In partnership with a local bank, and with support from a range of stakeholders, the United Nations Refugee Agency (UNHCR) developed the world’s first iris-scanning cash-assistance program for refugees in Jordan. Via an established network of iris-scanning enabled ATMs, the program provides monthly income support to the most vulnerable refugee families living in urban areas to help them meet their basic needs such as rent, food, utilities and health. Approximately 33,000 families have received support since 2012 with thousands more on the waitlist.

The Hard to Reach

Urban Syrian refugees who reside outside of traditional camp settings.

Key Takeaways

Low overhead costs mean that roughly $0.95 of every $1 donated to UNHCR Jordan’s biometric cash assistance program goes directly to Syrian refugees.

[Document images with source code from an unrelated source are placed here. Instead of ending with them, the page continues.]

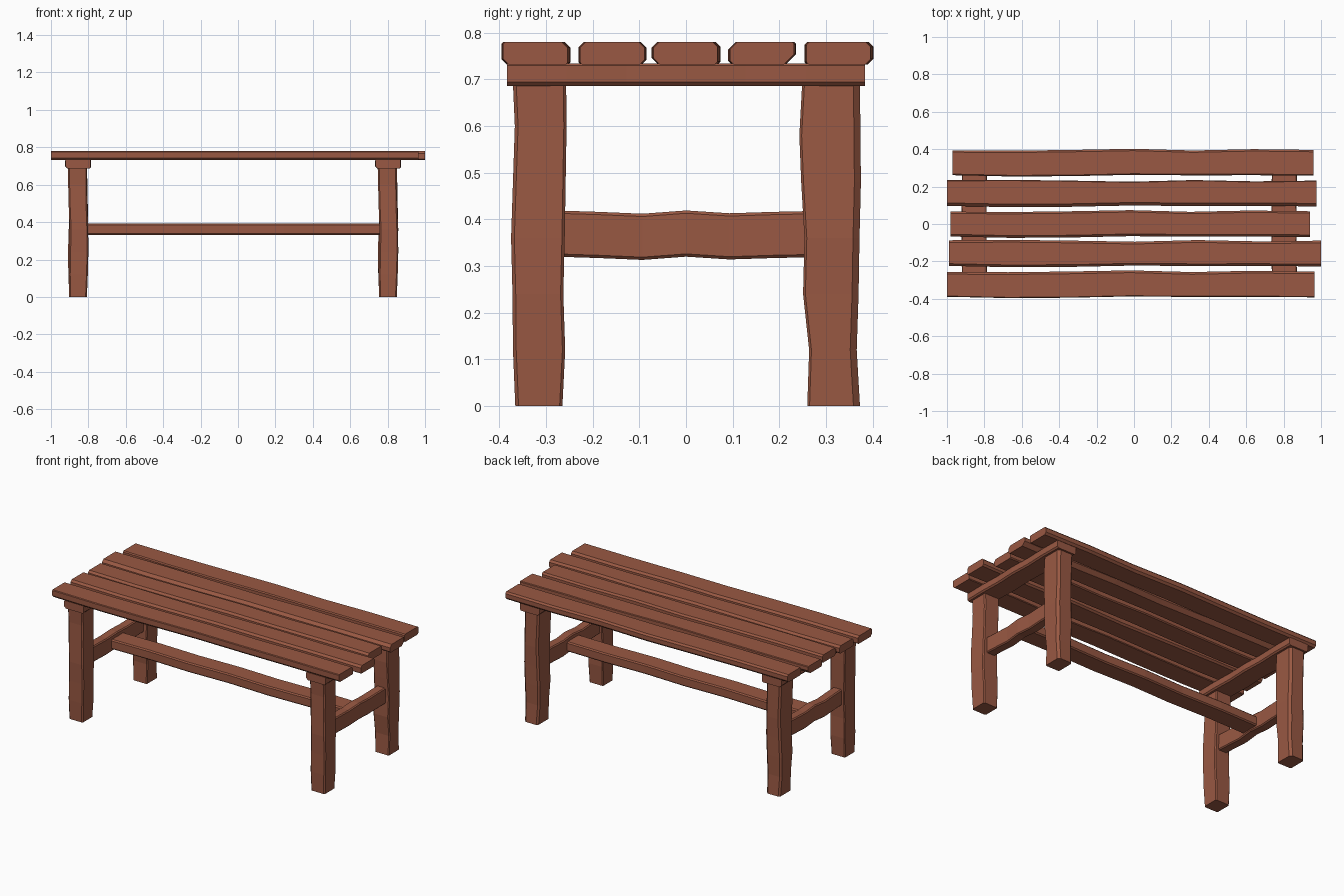
import bpy, bmesh

if "Cube" in bpy.data.objects:
    bpy.data.objects.remove(bpy.data.objects["Cube"])

wood = bpy.data.materials.new("red brown wood")
wood.diffuse_color = (0.32, 0.099, 0.056, 1)
wood.use_nodes = True
wood.node_tree.nodes["Principled BSDF"].inputs["Base Color"].default_value = wood.diffuse_color

# how each beam direction maps (along, across a, across b) to x, y, z
MAPS = {'x': lambda t, a, b: (t, a, b),
        'y': lambda t, a, b: (a, t, b),
        'z': lambda t, a, b: (a, b, t)}


def beam(name, axis, sections, ch=(.01, .01, .01, .01)):
    """Loft chamfered rectangles; section = (t, a0, a1, b0, b1).
    Chamfer order: a0b0, a1b0, a1b1, a0b1."""
    bm = bmesh.new()
    rings = []
    for t, a0, a1, b0, b1 in sections:
        p, q, r, s = ch
        pts = [(a0, b0 + p), (a0 + p, b0), (a1 - q, b0), (a1, b0 + q),
               (a1, b1 - r), (a1 - r, b1), (a0 + s, b1), (a0, b1 - s)]
        rings.append([bm.verts.new(MAPS[axis](t, a, b)) for a, b in pts])
    for lo, hi in zip(rings, rings[1:]):
        for i in range(8):
            j = (i + 1) % 8
            bm.faces.new((lo[i], lo[j], hi[j], hi[i]))
    bm.faces.new(rings[0])
    bm.faces.new(rings[-1])
    bmesh.ops.recalc_face_normals(bm, faces=bm.faces)
    me = bpy.data.meshes.new(name)
    bm.to_mesh(me)
    bm.free()
    me.materials.append(wood)
    ob = bpy.data.objects.new(name, me)
    bpy.context.collection.objects.link(ob)
    return ob


def spread(start, end, n):
    return [start + (end - start) * i / (n - 1) for i in range(n)]


# seat planks: x start, x end, y centre, corner chamfers
wave_lo = (.003, -.004, -.002, .005, .002, .003, 0)
wave_hi = (-.002, -.004, 0, .006, -.003, .004, 0)
planks = [(-1.0, .965, -.323, (.012, .004, .012, .004)),
          (-.99, 1.0, -.158, (.005, .010, .012, .012)),
          (-.98, .94, -.001, (.014, .006, .010, .012)),
          (-1.0, .975, .163, (.008, .022, .004, .016)),
          (-.97, .96, .327, (.005, .012, .010, .006))]
for i, (x0, x1, y, ch) in enumerate(planks):
    k = -1 if i in (1, 3) else 1
    secs = [(t, y - .069 + lo, y + .069 + k * hi, .732, .78)
            for t, lo, hi in zip(spread(x0, x1, 7), wave_lo, wave_hi)]
    beam(f"seat_plank_{i + 1}", 'x', secs, ch)

# leg outlines: z, x offset min/max, y min/max
front_leg = [(0, -.048, .047, -.366, -.265), (.12, -.05, .052, -.371, -.259),
             (.24, -.048, .055, -.372, -.263), (.36, -.045, .054, -.375, -.260),
             (.48, -.05, .05, -.371, -.258), (.60, -.053, .048, -.367, -.256),
             (.69, -.055, .048, -.371, -.257)]
back_leg = [(0, -.047, .048, .260, .373), (.12, -.052, .05, .264, .366),
            (.24, -.054, .052, .251, .370), (.36, -.05, .055, .254, .372),
            (.48, -.047, .052, .247, .375), (.58, -.05, .05, .243, .374),
            (.69, -.055, .048, .249, .373)]

for side, xc in (("left", -.855), ("right", .802)):
    for nm, prof, ch in (("front", front_leg, (.008, .007, .006, .005)),
                         ("back", back_leg, (.006, .005, .014, .010))):
        beam(f"{side}_{nm}_leg", 'z',
             [(z, xc + a, xc + b, c, d) for z, a, b, c, d in prof], ch)

    # cross beam under the seat
    w = (0, .002, -.002, .003, -.002, .002, 0)
    beam(f"{side}_cross_beam", 'y',
         [(t, xc - .067 + d, xc + .067 + d, .686, .734)
          for t, d in zip(spread(-.384, .384, 7), w)], (.012, .008, .004, .004))

    # side stretcher between the legs
    w = (.003, 0, -.004, .003, -.003, 0, .002)
    beam(f"{side}_stretcher", 'y',
         [(t, xc - .03 + d / 2, xc + .03 + d / 2, .317 + d, .416 + d)
          for t, d in zip(spread(-.28, .28, 7), w)], (.006, .006, .006, .006))

# long stretcher joining the two ends
w = (0, .004, -.003, .004, -.004, .003, 0)
beam("long_stretcher", 'x',
     [(t, -.06 + d, .06 + d, .332, .392)
      for t, d in zip(spread(-.845, .79, 7), w)], (.007, .007, .007, .007))
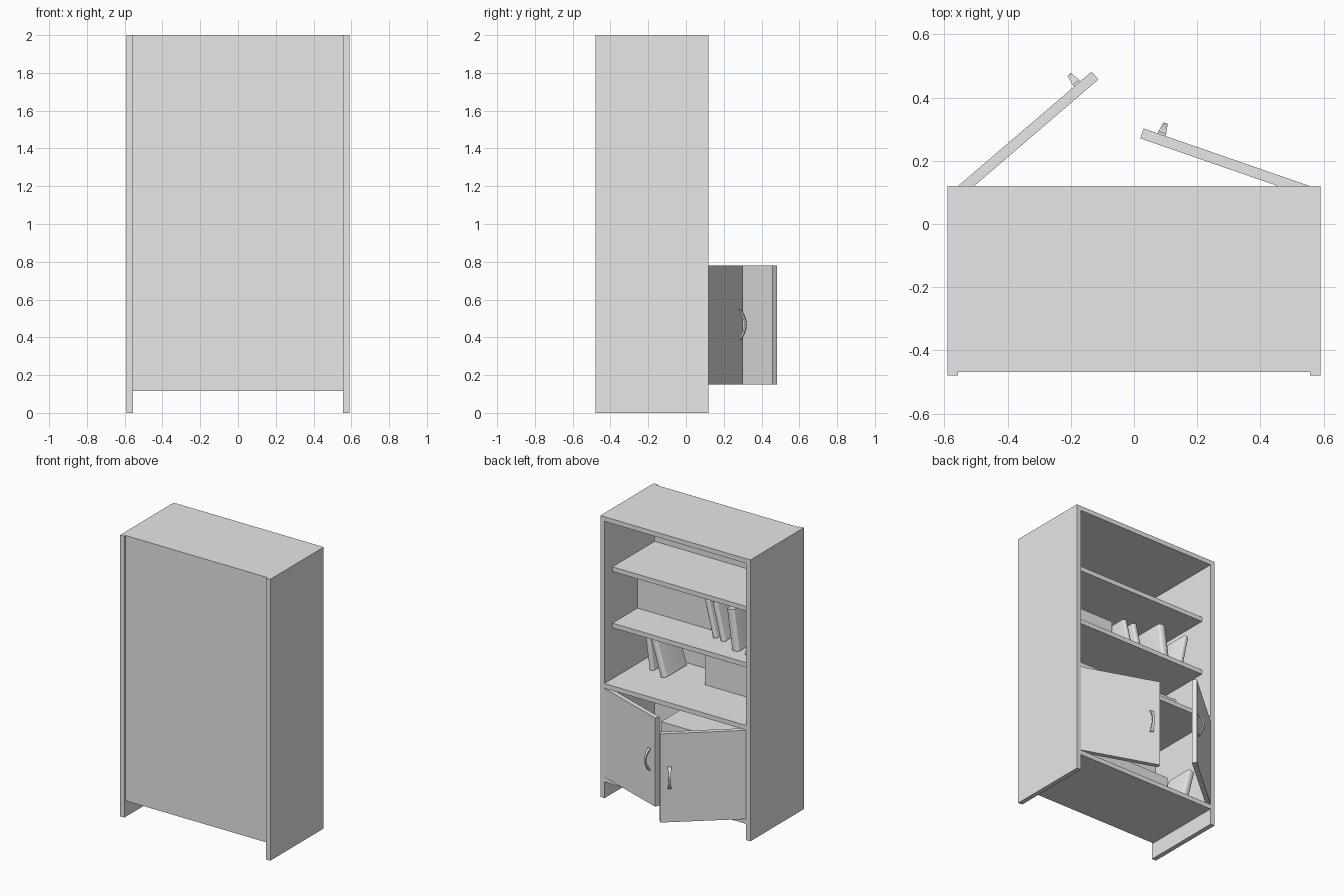
import bpy, bmesh, math
from mathutils import Matrix, Vector

if "Cube" in bpy.data.objects:
    bpy.data.objects.remove(bpy.data.objects["Cube"], do_unlink=True)

grey = bpy.data.materials.new("plain light grey")
grey.use_nodes = True
grey.diffuse_color = (0.8, 0.8, 0.8, 1)
grey.node_tree.nodes["Principled BSDF"].inputs["Base Color"].default_value = (0.8, 0.8, 0.8, 1)


def add_object(name, bm, matrix=None):
    bmesh.ops.recalc_face_normals(bm, faces=bm.faces)
    mesh = bpy.data.meshes.new(name)
    bm.to_mesh(mesh)
    bm.free()
    mesh.materials.append(grey)
    obj = bpy.data.objects.new(name, mesh)
    bpy.context.collection.objects.link(obj)
    if matrix:
        obj.matrix_world = matrix
    return obj


def smooth(obj):
    bpy.ops.object.select_all(action="DESELECT")
    obj.select_set(True)
    bpy.context.view_layer.objects.active = obj
    bpy.ops.object.shade_smooth_by_angle(angle=math.radians(40))


def box(name, low, high, matrix=None):
    low, high = Vector(low), Vector(high)
    bm = bmesh.new()
    bmesh.ops.create_cube(bm, size=1)
    bmesh.ops.scale(bm, vec=high - low, verts=bm.verts)
    bmesh.ops.translate(bm, vec=(low + high) / 2, verts=bm.verts)
    return add_object(name, bm, matrix)


T = 0.033             # board thickness
W = 0.59              # half width
IN = W - T            # inner half width
OPEN, REAR = 0.12, -0.444
SHELF_TOPS = {"middle": 0.815, "lower": 1.21, "upper": 1.61}

# Carcass
for side, s in (("right", -1), ("left", 1)):
    x0, x1 = sorted((s * IN, s * W))
    box(side + "_side_panel", (x0, -0.48, 0), (x1, OPEN, 2))
box("back_panel", (-IN, -0.468, 0.115), (IN, REAR, 2))
box("top_board", (-IN, REAR, 2 - T), (IN, OPEN, 2))
box("bottom_board", (-IN, REAR, 0.115), (IN, OPEN, 0.148))

# Shelves, the middle one flush with the sides and the others set back
for label, z in SHELF_TOPS.items():
    front = OPEN if label == "middle" else 0.03
    box(label + "_shelf", (-IN, REAR, z - T), (IN, front, z))


def handle(name, matrix):
    """Bowed strip, broad at its feet and narrow in the middle."""
    bm = bmesh.new()
    rings = []
    steps = 14
    for i in range(steps + 1):
        u = 2 * i / steps - 1
        bow = 1 - u * u
        half = 0.013 - 0.006 * bow
        y, z = 0.032 * bow, 0.078 * u
        rings.append([bm.verts.new(p) for p in (
            (-half, y - 0.004, z), (half, y - 0.004, z),
            (half, y + 0.005, z), (-half, y + 0.005, z))])
    for a, b in zip(rings, rings[1:]):
        for k in range(4):
            n = (k + 1) % 4
            bm.faces.new((a[k], a[n], b[n], b[k]))
    bm.faces.new(rings[0])
    bm.faces.new(rings[-1])
    smooth(add_object(name, bm, matrix))


# Doors swung open about their outer corners
for side, s, angle in (("right", -1, 40.6), ("left", 1, 19.1)):
    swing = Matrix.Translation((s * IN, OPEN, 0)) @ Matrix.Rotation(math.radians(-s * angle), 4, "Z")
    x0, x1 = sorted((0, -s * 0.557))
    box(side + "_door", (x0, -T, 0.15), (x1, 0, 0.78), swing)
    handle(side + "_door_handle", swing @ Matrix.Translation((-s * 0.497, 0.002, 0.467)))


def book(name, x, y, z, thick, depth, height, lean=0, turn=0):
    """Closed book with a rounded spine towards the open side."""
    bm = bmesh.new()
    r = thick / 2
    outline = [(-r, -depth), (r, -depth)]
    for i in range(9):
        a = math.pi * i / 8
        outline.append((r * math.cos(a), 0.5 * r * math.sin(a)))
    face = bm.faces.new([bm.verts.new((px, py, 0)) for px, py in outline])
    top = bmesh.ops.extrude_face_region(bm, geom=[face])["geom"]
    bmesh.ops.translate(bm, vec=(0, 0, height),
                        verts=[v for v in top if isinstance(v, bmesh.types.BMVert)])
    tilt = math.radians(lean)
    lift = r * abs(math.sin(tilt))
    smooth(add_object(name, bm, Matrix.Translation((x, y, z + lift))
                      @ Matrix.Rotation(math.radians(turn), 4, "Z")
                      @ Matrix.Rotation(tilt, 4, "Y")))


# Storage boxes
mid, low = SHELF_TOPS["middle"], SHELF_TOPS["lower"]
box("lower_shelf_box", (-0.02, REAR, low), (IN, -0.25, 1.50))
box("middle_shelf_box", (-IN, REAR, mid), (0.016, -0.236, 1.10))
box("cupboard_box", (-0.47, REAR, 0.148), (0.35, -0.22, 0.47))

# Books
book("lower_shelf_book_a", -0.12, -0.16, low, 0.035, 0.2, 0.28, 14)
book("lower_shelf_book_b", -0.19, -0.15, low, 0.04, 0.2, 0.27, 14)
book("lower_shelf_book_c", -0.34, -0.08, low, 0.06, 0.21, 0.29, 8)
book("lower_shelf_book_d", -0.44, -0.06, low, 0.035, 0.2, 0.27, -12)
book("middle_shelf_book_a", 0.29, -0.17, mid, 0.05, 0.22, 0.28, 17)
book("middle_shelf_book_b", 0.42, -0.22, mid, 0.035, 0.2, 0.27, 8)
book("cupboard_book", -0.42, 0.0, 0.148, 0.05, 0.2, 0.28, -14)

  1. Private sector organizations possess expertise and infrastructure that can be leveraged to provide highly technical services to UNHCR’s cash assistance delivery programs, thus improving program cost efficiency.
  2. By prioritizing ease and security, UNHCR Jordan ensures that an already vulnerable population does not experience undue difficulty when seeking refugee services or withdrawing cash assistance.
  3. Collaboration among humanitarian organizations creates cost savings and helps to ensure that Syrian refugees receive the most comprehensive support possible.
  4. Precise targeting of beneficiaries allows UNHCR Jordan to ensure the most vulnerable Syrian refugees receive cash assistance. Targeting is made possible through the collection of detailed data and the creation of vulnerability indicators.


This research was made possible through the Reach Alliance, a partnership between the University of Toronto’s Munk School of Global Affairs & Public Policy and the Mastercard Center for Inclusive Growth. Research was also funded by the Canada Research Chairs program and the Ralph and Roz Halbert Professorship of Innovation at the Munk School of Global Affairs & Public Policy. The authors of this report would like to express our gratitude and appreciation to those we met and interviewed in Jordan; staff at UNHCR and the UN; NGOs; implementing partners; private businesses; and government officials. During the ongoing refugee crisis, where many have been working long hours to support those in need, we are so grateful that you made the time to share your insights with us.

This research was vetted and received approval from the Ethics Review Board at the University of Toronto.